- [What you have to do] When the line containing "bm = loft([circle(0.014, 1.76, 12), circle(0.014, 1.90, 12)])" is found in the data below, copy it and each line after it through the line containing "0.022 * math.sin(b)))", exactly and with no others.

- [Input for this task]
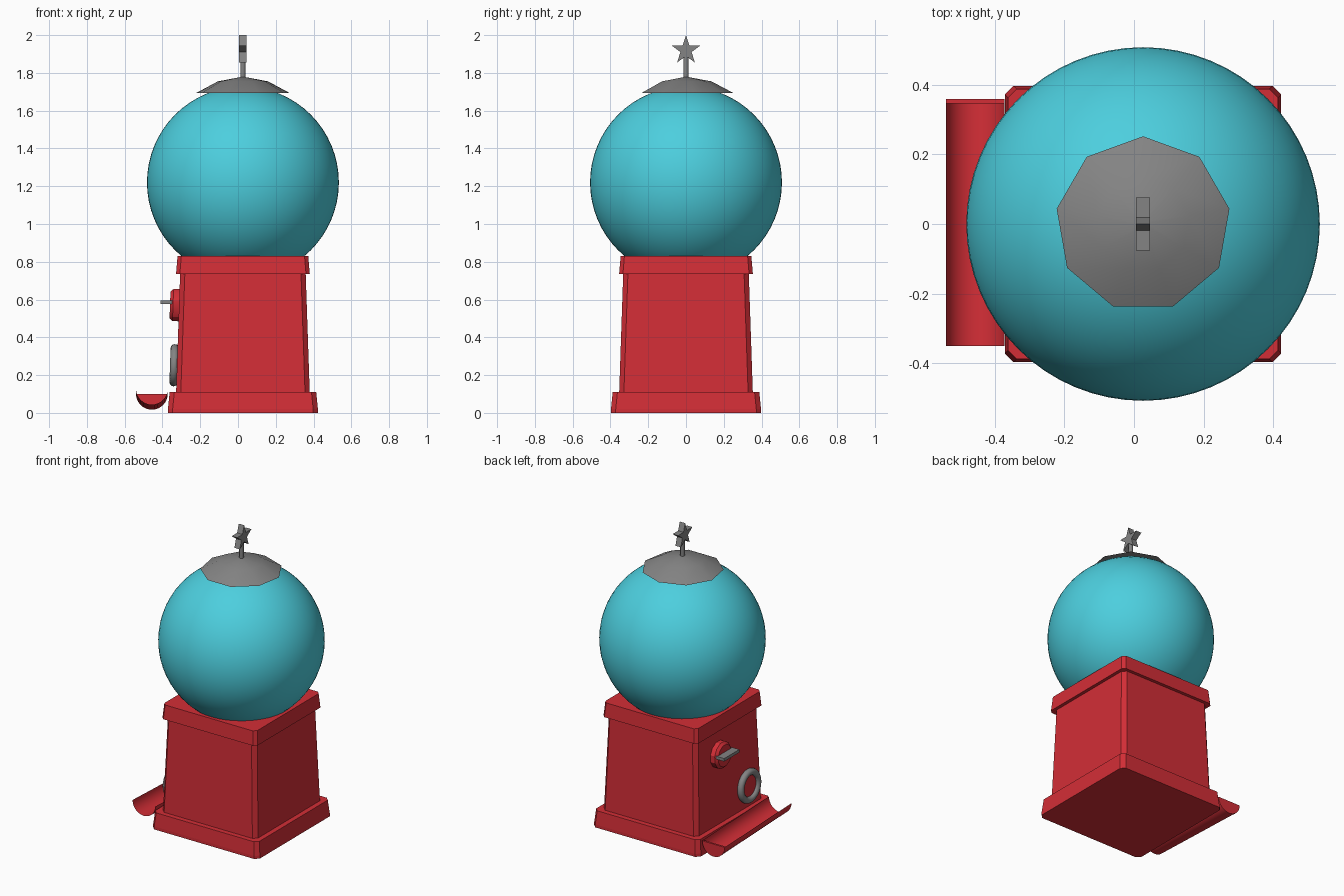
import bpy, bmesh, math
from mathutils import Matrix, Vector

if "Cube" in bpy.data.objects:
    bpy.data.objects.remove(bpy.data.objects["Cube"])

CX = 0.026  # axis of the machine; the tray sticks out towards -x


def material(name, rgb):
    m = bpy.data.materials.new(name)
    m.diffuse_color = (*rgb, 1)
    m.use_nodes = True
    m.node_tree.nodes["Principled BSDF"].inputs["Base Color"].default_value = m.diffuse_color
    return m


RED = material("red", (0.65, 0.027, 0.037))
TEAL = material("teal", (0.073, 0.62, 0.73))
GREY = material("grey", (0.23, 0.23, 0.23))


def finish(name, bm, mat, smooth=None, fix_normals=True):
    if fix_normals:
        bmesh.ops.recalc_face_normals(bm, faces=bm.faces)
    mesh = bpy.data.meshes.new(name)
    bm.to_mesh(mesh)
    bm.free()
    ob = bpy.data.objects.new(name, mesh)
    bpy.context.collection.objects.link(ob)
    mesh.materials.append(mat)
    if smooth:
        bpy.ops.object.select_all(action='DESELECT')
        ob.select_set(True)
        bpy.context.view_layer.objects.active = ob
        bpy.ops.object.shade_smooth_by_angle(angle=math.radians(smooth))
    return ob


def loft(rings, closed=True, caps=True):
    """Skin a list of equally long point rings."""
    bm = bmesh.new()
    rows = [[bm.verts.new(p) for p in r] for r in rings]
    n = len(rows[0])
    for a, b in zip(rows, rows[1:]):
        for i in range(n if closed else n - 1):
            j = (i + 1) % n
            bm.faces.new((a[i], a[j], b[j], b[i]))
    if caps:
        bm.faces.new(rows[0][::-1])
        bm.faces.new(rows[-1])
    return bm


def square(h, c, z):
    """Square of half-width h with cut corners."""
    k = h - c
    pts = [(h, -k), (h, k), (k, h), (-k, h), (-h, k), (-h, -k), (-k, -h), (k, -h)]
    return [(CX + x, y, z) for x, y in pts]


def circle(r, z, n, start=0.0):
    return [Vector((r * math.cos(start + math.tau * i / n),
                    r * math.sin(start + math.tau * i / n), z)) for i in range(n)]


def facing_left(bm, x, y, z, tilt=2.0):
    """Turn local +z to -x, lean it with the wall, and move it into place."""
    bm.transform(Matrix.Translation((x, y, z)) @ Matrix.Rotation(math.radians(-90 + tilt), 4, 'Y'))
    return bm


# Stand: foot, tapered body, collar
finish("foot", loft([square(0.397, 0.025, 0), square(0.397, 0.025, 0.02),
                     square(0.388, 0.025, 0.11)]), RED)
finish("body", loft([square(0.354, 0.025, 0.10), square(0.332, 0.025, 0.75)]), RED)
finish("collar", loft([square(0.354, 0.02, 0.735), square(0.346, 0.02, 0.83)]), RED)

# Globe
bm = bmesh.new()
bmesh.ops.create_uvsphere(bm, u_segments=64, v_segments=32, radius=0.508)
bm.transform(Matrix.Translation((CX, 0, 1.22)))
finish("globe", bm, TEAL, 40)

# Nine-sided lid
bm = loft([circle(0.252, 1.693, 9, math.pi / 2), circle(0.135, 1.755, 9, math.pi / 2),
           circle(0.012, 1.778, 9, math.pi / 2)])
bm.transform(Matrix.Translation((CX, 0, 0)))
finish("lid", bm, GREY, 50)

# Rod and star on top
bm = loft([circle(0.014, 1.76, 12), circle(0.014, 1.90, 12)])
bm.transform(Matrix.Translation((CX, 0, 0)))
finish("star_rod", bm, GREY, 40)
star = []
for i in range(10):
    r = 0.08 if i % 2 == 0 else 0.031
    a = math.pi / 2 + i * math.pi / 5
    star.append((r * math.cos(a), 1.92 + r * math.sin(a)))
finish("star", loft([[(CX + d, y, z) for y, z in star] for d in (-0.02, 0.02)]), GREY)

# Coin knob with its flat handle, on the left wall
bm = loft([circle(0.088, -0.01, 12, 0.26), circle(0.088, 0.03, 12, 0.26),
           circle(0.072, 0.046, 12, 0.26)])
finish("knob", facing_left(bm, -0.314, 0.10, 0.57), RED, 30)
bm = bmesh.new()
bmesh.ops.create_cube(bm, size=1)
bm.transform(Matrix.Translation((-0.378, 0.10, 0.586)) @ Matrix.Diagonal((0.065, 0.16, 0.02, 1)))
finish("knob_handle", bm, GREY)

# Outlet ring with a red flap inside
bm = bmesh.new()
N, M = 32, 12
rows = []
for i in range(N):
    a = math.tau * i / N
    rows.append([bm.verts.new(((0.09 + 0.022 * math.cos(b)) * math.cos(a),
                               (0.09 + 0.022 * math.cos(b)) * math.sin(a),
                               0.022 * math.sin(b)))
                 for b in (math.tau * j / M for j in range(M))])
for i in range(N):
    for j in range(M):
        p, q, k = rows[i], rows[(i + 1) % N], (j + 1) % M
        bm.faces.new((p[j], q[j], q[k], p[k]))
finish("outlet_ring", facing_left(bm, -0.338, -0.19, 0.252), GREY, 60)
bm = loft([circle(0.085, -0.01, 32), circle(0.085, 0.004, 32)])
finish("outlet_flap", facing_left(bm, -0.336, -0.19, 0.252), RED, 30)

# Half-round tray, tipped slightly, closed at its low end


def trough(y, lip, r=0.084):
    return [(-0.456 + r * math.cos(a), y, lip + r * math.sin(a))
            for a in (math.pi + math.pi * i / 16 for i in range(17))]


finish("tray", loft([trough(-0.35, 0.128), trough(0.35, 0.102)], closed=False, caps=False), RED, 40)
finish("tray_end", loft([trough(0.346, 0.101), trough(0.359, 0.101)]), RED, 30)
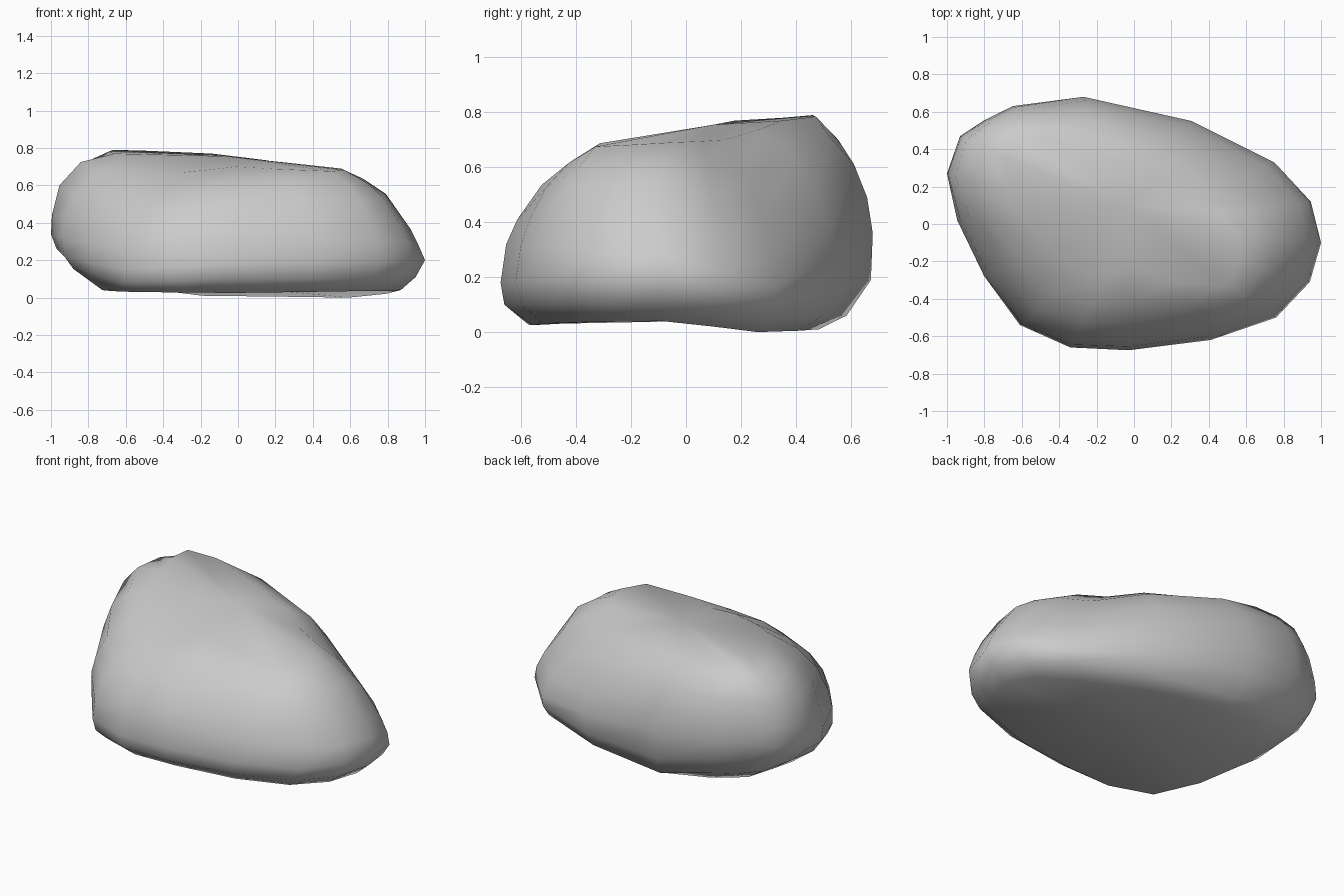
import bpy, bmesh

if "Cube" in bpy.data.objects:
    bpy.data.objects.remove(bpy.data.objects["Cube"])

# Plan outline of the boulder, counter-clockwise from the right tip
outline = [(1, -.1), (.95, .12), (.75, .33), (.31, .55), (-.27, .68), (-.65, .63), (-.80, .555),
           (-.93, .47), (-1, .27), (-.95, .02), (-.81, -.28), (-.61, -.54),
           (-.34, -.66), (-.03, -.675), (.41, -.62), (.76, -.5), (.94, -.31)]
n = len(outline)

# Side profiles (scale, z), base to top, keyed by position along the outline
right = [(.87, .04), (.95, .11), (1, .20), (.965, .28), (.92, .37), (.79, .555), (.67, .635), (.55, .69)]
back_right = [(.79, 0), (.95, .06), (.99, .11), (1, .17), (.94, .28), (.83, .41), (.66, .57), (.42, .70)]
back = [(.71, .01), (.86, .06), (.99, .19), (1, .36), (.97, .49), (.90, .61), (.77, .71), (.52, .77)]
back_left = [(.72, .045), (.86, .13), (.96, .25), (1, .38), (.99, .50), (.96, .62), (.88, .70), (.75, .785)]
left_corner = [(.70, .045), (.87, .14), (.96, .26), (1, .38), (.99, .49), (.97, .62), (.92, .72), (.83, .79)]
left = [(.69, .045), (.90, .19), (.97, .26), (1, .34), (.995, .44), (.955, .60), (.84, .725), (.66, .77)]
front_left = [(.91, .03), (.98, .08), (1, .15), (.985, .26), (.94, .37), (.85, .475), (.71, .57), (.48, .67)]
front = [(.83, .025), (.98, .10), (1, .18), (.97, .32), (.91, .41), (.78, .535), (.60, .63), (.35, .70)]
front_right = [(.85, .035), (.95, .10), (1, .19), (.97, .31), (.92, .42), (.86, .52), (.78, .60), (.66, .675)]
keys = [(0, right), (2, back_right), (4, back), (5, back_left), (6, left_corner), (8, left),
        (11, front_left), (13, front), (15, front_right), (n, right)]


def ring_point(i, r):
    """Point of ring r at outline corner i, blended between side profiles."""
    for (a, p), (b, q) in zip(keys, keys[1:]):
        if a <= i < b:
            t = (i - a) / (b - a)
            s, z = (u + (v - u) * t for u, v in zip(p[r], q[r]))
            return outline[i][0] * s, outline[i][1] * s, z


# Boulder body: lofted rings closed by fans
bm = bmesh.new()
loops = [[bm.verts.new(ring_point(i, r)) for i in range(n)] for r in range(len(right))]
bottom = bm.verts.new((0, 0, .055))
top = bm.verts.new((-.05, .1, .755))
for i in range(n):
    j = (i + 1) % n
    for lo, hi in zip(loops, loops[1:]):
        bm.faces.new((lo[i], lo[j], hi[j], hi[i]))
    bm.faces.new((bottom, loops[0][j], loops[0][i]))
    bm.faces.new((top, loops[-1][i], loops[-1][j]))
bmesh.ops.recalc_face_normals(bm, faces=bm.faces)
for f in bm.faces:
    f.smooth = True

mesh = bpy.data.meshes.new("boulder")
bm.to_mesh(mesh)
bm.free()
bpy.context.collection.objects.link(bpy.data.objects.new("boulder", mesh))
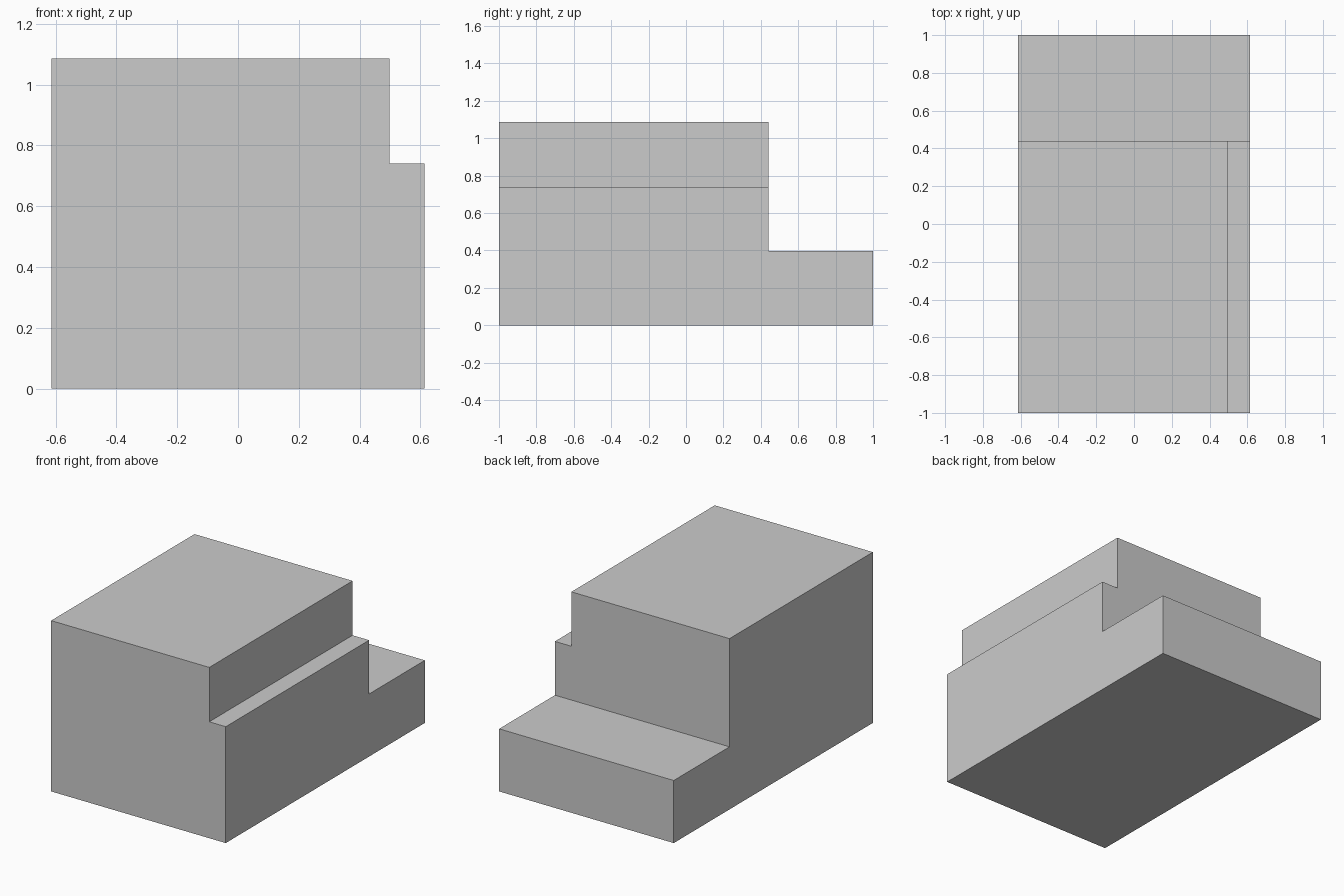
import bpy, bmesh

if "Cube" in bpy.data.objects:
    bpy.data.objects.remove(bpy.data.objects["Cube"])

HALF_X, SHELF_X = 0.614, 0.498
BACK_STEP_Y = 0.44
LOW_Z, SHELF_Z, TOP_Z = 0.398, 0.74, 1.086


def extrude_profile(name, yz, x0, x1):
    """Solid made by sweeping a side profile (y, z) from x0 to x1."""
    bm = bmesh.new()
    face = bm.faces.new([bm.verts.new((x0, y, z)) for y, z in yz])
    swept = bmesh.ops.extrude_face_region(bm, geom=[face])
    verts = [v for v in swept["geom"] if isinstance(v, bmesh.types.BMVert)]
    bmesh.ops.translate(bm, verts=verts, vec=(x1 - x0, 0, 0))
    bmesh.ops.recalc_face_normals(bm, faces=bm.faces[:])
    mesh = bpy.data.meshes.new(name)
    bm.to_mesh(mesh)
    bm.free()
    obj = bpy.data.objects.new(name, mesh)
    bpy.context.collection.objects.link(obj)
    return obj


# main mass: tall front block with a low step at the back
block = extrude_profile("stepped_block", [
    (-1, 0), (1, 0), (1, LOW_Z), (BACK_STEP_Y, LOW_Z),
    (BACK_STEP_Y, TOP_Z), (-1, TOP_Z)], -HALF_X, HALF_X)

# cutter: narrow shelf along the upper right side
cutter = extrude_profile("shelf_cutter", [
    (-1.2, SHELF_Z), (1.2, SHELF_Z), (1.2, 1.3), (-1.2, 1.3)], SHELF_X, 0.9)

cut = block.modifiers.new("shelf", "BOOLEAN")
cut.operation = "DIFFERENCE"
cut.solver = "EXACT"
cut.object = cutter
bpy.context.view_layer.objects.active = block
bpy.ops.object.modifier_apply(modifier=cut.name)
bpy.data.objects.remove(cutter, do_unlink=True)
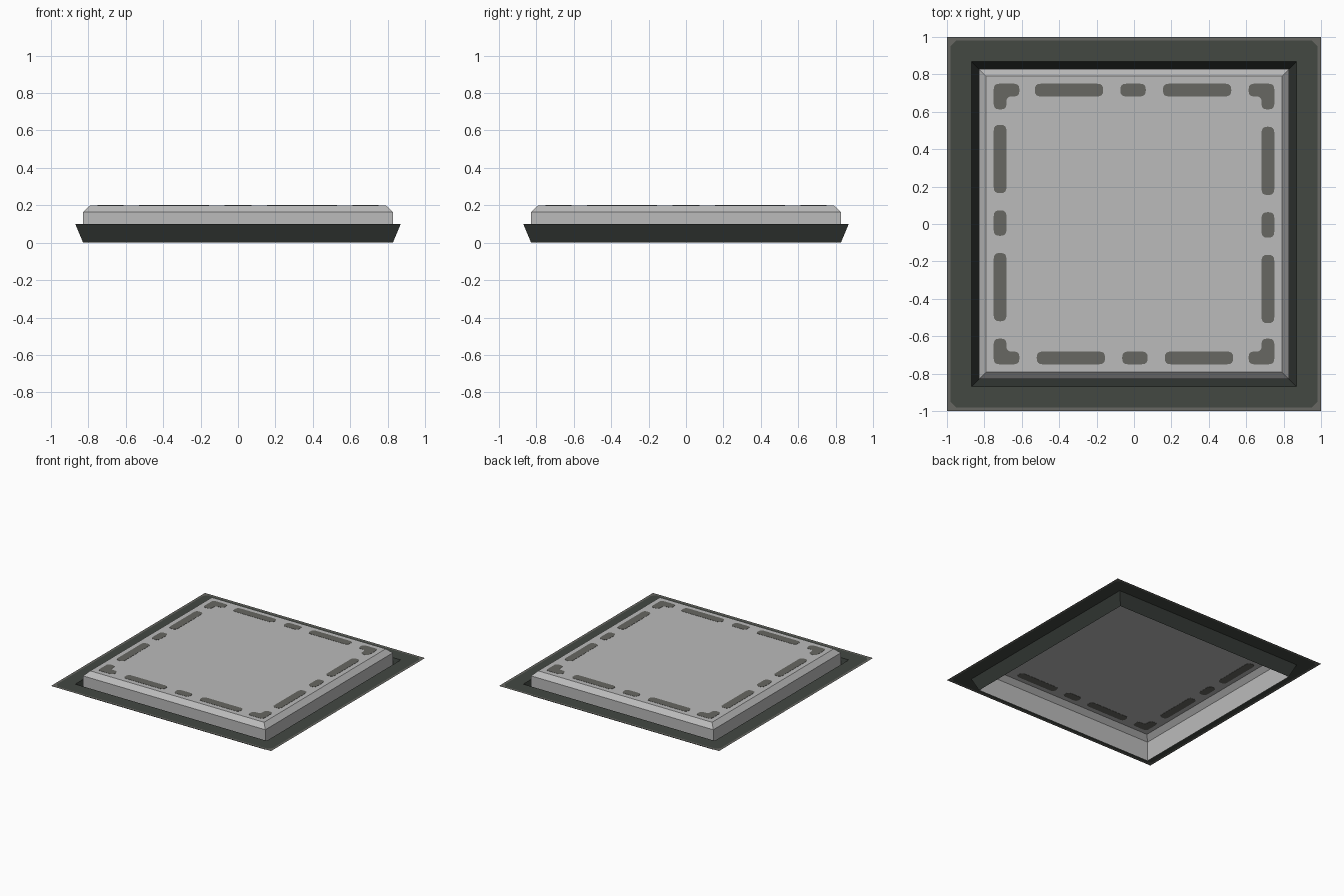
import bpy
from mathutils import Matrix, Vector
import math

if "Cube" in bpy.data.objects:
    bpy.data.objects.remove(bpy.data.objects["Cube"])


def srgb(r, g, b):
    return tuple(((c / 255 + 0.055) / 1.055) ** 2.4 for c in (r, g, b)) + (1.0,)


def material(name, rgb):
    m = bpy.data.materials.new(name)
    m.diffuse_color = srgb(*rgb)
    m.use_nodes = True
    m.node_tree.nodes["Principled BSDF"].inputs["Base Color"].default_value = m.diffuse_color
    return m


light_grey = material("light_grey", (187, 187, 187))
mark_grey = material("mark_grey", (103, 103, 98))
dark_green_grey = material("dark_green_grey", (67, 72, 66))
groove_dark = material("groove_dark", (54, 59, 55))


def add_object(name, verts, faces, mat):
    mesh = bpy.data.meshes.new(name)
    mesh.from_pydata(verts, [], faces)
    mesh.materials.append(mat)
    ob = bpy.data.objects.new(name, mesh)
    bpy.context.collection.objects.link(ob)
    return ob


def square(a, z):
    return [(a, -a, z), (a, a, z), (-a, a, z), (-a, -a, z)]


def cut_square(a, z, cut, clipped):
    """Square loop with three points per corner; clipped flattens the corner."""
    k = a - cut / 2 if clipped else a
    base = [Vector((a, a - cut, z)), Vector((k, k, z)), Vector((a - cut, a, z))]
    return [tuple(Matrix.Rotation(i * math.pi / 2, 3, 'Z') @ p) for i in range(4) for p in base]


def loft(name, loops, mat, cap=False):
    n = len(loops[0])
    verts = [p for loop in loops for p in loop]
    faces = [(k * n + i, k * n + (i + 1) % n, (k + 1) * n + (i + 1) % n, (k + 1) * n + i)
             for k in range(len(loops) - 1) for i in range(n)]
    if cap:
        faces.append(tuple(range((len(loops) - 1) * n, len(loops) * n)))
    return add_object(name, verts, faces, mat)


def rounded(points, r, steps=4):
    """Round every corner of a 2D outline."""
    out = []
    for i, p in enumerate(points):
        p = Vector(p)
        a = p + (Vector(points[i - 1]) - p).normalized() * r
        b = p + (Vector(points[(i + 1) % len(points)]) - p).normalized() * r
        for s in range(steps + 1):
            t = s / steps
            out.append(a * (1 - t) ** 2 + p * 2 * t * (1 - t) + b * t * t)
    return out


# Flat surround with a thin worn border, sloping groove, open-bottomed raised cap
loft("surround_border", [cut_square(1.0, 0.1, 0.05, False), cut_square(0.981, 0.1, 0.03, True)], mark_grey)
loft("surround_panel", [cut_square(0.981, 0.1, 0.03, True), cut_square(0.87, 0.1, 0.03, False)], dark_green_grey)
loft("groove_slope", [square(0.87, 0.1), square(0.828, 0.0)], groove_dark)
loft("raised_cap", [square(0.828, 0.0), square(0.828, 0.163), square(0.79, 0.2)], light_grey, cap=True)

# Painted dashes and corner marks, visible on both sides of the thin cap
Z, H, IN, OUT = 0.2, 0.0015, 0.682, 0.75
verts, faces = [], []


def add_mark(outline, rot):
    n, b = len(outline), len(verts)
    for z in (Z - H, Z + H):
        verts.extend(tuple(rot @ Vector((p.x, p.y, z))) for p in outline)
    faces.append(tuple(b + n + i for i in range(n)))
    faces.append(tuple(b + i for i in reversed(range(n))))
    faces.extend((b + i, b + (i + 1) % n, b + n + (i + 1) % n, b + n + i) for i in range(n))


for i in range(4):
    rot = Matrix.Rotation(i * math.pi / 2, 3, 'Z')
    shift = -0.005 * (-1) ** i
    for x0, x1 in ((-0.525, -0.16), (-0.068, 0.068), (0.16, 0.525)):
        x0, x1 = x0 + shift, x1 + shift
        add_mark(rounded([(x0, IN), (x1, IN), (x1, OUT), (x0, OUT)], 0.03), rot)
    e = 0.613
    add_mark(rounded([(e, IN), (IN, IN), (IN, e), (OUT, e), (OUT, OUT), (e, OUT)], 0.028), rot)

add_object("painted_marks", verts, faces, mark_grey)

- [Written answer]
bm = loft([circle(0.014, 1.76, 12), circle(0.014, 1.90, 12)])
bm.transform(Matrix.Translation((CX, 0, 0)))
finish("star_rod", bm, GREY, 40)
star = []
for i in range(10):
    r = 0.08 if i % 2 == 0 else 0.031
    a = math.pi / 2 + i * math.pi / 5
    star.append((r * math.cos(a), 1.92 + r * math.sin(a)))
finish("star", loft([[(CX + d, y, z) for y, z in star] for d in (-0.02, 0.02)]), GREY)

# Coin knob with its flat handle, on the left wall
bm = loft([circle(0.088, -0.01, 12, 0.26), circle(0.088, 0.03, 12, 0.26),
           circle(0.072, 0.046, 12, 0.26)])
finish("knob", facing_left(bm, -0.314, 0.10, 0.57), RED, 30)
bm = bmesh.new()
bmesh.ops.create_cube(bm, size=1)
bm.transform(Matrix.Translation((-0.378, 0.10, 0.586)) @ Matrix.Diagonal((0.065, 0.16, 0.02, 1)))
finish("knob_handle", bm, GREY)

# Outlet ring with a red flap inside
bm = bmesh.new()
N, M = 32, 12
rows = []
for i in range(N):
    a = math.tau * i / N
    rows.append([bm.verts.new(((0.09 + 0.022 * math.cos(b)) * math.cos(a),
                               (0.09 + 0.022 * math.cos(b)) * math.sin(a),
                               0.022 * math.sin(b)))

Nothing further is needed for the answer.